Still, I had my religion. Science and the scientific method were objective, non-partisan, and neutral.
Over the last 20 years I lost my religion. Science began to look less objective.
I saw as an insider within the university how grant funding dictated the types of questions scientists asked.
I saw how the profession would occasionally act unethically by forcing graduate students into the position of low-paid laborers denied the opportunity to graduate by major professors who relied on their expert labor.
I also saw how chemistry departments dumped their research by-products in the environment at a certain prestigious mid-western university (this practice was supposedly discontinued but the pollution remains).
As public funding for universities dried up, the problem of grant money driving research became much worse. I saw in the social sciences how academics became business-people more interested in getting the next grant than any other priority and how these grants reflected political priorities that were biased, prejudicial, and class-biased.
Even worse, I saw how science was fundamentally corrupted by money and politics. Pharmaceutical research and testing by universities illustrate how science is corrupted by money. Recall that Ivy League child psychiatrists who was on the take for money from a large pharmaceutical company and returned the favor by coining new syndromes such as “biopolar disorder” that was best treated by the said pharmaceutical company’s drug.http://www.alternet.org/health/109393
Look also at the historical research record on the subjects of lead poisoning, the health effects of pesticides, the health effects of radiation.
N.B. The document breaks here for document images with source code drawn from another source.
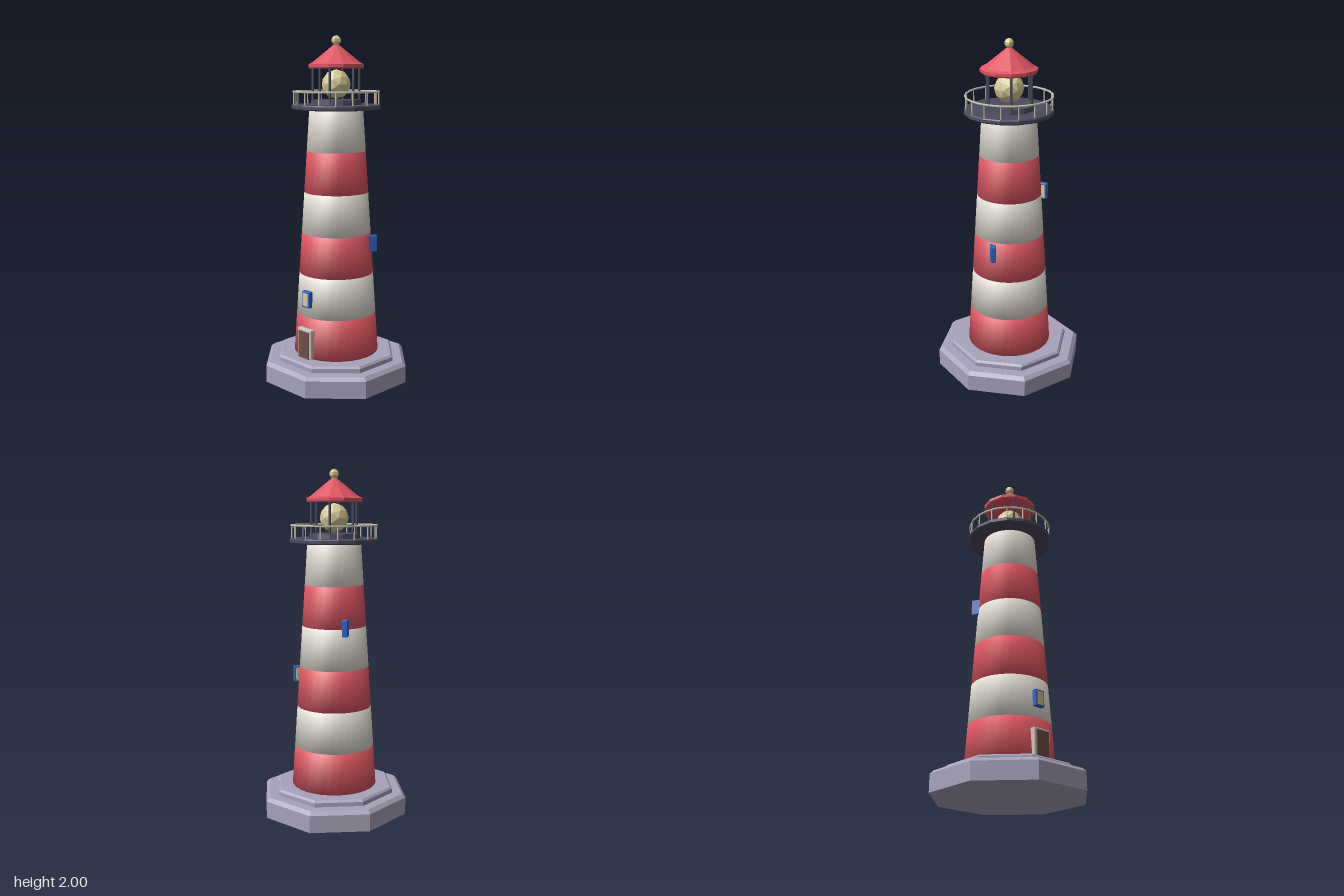
import * as THREE from 'three';
import { mergeVertices } from 'three/addons/utils/BufferGeometryUtils.js';
import { RoundedBoxGeometry } from 'three/addons/geometries/RoundedBoxGeometry.js';

const mat = (name, color, flatShading = false) => {
  const m = new THREE.MeshStandardMaterial({ color, flatShading });
  m.name = name;
  return m;
};

export function createModel() {
  const red = mat('red', 0xdf5661);
  const white = mat('white', 0xe2ddd4);
  const stone = mat('stone', 0xa8a3bb, true);
  const dark = mat('dark metal', 0x4c4b5f, true);
  const roofRed = mat('roof red', 0xdf5661, true);
  const glow = mat('lamp yellow', 0xd8cc96, true);
  const rail = mat('rail and trim', 0xc9c5b5);
  const blue = mat('window blue', 0x2f62c4);
  const brown = mat('door brown', 0x705048);

  const model = new THREE.Group();
  const add = (name, geo, material, x = 0, y = 0, z = 0, parent = model) => {
    const mesh = new THREE.Mesh(geo, material);
    mesh.name = name;
    mesh.position.set(x, y, z);
    parent.add(mesh);
    return mesh;
  };
  // Closed turned solid, given as [radius, height] pairs from bottom to top
  const turned = (points, sides) =>
    new THREE.LatheGeometry(points.map(([r, y]) => new THREE.Vector2(r, y)), sides);

  // Octagonal plinth: two chamfered steps with a flat side to the front
  const step = (name, apothem, y0, y1, bevel) => {
    const k = 1 / Math.cos(Math.PI / 8);
    const r = apothem * k, top = (apothem - bevel) * k;
    const geo = turned([[0, y0], [r, y0], [r, y1 - bevel], [top, y1], [0, y1]], 8);
    add(name, geo, stone).rotation.y = Math.PI / 8;
  };
  step('lowerPlinth', 0.408, 0, 0.12, 0.02);
  step('upperPlinth', 0.332, 0.12, 0.155, 0.011);

  // Tapering tower in six bands, each with softly rolled normals
  const base = 0.155, bandHeight = 0.2383;
  const towerRadius = (y) => 0.25 - 0.095 * (y - base) / 1.43;
  for (let i = 0; i < 6; i++) {
    const y0 = base + i * bandHeight, y1 = y0 + bandHeight;
    let geo = new THREE.CylinderGeometry(towerRadius(y1), towerRadius(y0), bandHeight, 32);
    geo.deleteAttribute('normal');
    geo.deleteAttribute('uv');
    geo = mergeVertices(geo);
    geo.computeVertexNormals();
    add('towerBand' + (i + 1), geo, i % 2 ? white : red, 0, (y0 + y1) / 2);
  }

  // Door in its frame
  add('doorFrame', new RoundedBoxGeometry(0.114, 0.175, 0.05, 1, 0.007), rail, 0, 0.243, 0.237);
  add('door', new THREE.BoxGeometry(0.086, 0.16, 0.008), brown, 0, 0.235, 0.263);

  // Three windows winding up the tower, the upper two set askew in the wall
  for (let i = 0; i < 3; i++) {
    const angle = i * Math.PI * 2 / 3, y = 0.503 + i * 0.307;
    const r = towerRadius(y) + 0.007;
    const win = new THREE.Group();
    win.name = 'window' + (i + 1);
    win.position.set(Math.sin(angle) * r, y, Math.cos(angle) * r);
    win.rotation.y = -angle;
    add('windowFrame', new RoundedBoxGeometry(0.064, 0.097, 0.032, 1, 0.006), blue, 0, 0, 0, win);
    add('windowPane', new THREE.BoxGeometry(0.044, 0.077, 0.004), glow, 0, 0, 0.0155, win);
    model.add(win);
  }

  // Gallery deck with railing
  add('galleryDeck', turned([[0, 1.584], [0.25, 1.584], [0.256, 1.59], [0.256, 1.606], [0.251, 1.612], [0, 1.612]], 16), dark);
  add('handrail', new THREE.TorusGeometry(0.245, 0.006, 6, 24), rail, 0, 1.685).rotation.x = Math.PI / 2;
  for (let i = 0; i < 16; i++) {
    const a = i * Math.PI / 8;
    add('railPost', new THREE.CylinderGeometry(0.004, 0.004, 0.078, 6), rail,
      Math.sin(a) * 0.243, 1.648, Math.cos(a) * 0.243);
  }

  // Lantern room: floor, six pillars and the lamp
  add('lanternFloor', new THREE.CylinderGeometry(0.146, 0.15, 0.027, 12), dark, 0, 1.625);
  for (let i = 0; i < 6; i++) {
    const a = i * Math.PI / 3;
    add('lanternPillar', new THREE.CylinderGeometry(0.007, 0.007, 0.19, 6), dark,
      Math.cos(a) * 0.137, 1.729, Math.sin(a) * 0.137);
  }
  add('lamp', new THREE.IcosahedronGeometry(0.084, 1), glow, 0, 1.727);

  // Twelve-sided roof with a chamfered eave, and the finial
  add('roof', turned([[0, 1.815], [0.158, 1.815], [0.162, 1.822], [0.162, 1.838], [0.14, 1.848], [0.012, 1.95], [0, 1.95]], 12), roofRed);
  add('finial', new THREE.SphereGeometry(0.028, 6, 5), glow, 0, 1.972).rotation.y = 0;

  return model;
}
Industry and corporate sponsored university scientists denied for decades that lead paint could hurt children, that pesticides could produce birth defects and cancer, and that low-to-medium level exposures of radiation could cause cancer and birth defects.
Effects that occurred years after exposure or from years of low-level exposure were denied over and over again by industry scientists and by university scientists with grants that incentivized finding no effects.
Scientists were willing to deny effects and manipulate how they framed problems and how they interpreted results in order to bolster the legitimacy and neutrality of polluters.
Today scientists bemoan the scientific ignorance of the public. However, the public has good reason to be skeptical of scientific authority. The public has good reason to question the neutrality of scientific research. The public has good reason to be skeptical of the academic-industrial complex.
I still believe in the possibility and practice of good science. Good science isn’t neutral in its problem-solution frames. Good science seeks out problems that address human concerns and needs. Good science looks to understand and explain free of economically-based prejudices. Good scientists are willing to publish their findings and fight-back against those who deny them because they call into question relations of wealth and privilege and/or that discomfort corporate and government agendas.
Good science is losing ground because it is often not funded. However, the research scientists who persevere to help improve the human condition should be recognized and applauded.
Conversely, those of us who challenge scientific biases and prejudices should not cower or be concerned by those who deny our skepticism. We should not be cowed by those who would respond to our critiques by calling us ignorant or unscientific because we see long term implications whose patterns are rendered invisible by incentivized data manipulation and selective interpretation.
Government and industry paid scientists denied that nuclear testing in the 1940s and 1950s caused cancer.
Government and insdustry paid scientists denied that lead in the absence of extremely high levels of exposure could cause health and cognitive effects
Government and industry scientists have denied and manipulated data for personal gain.
see "How Drug Company Money Has Corrupted Psychiatry"
Links for Today
On children's risk of cancer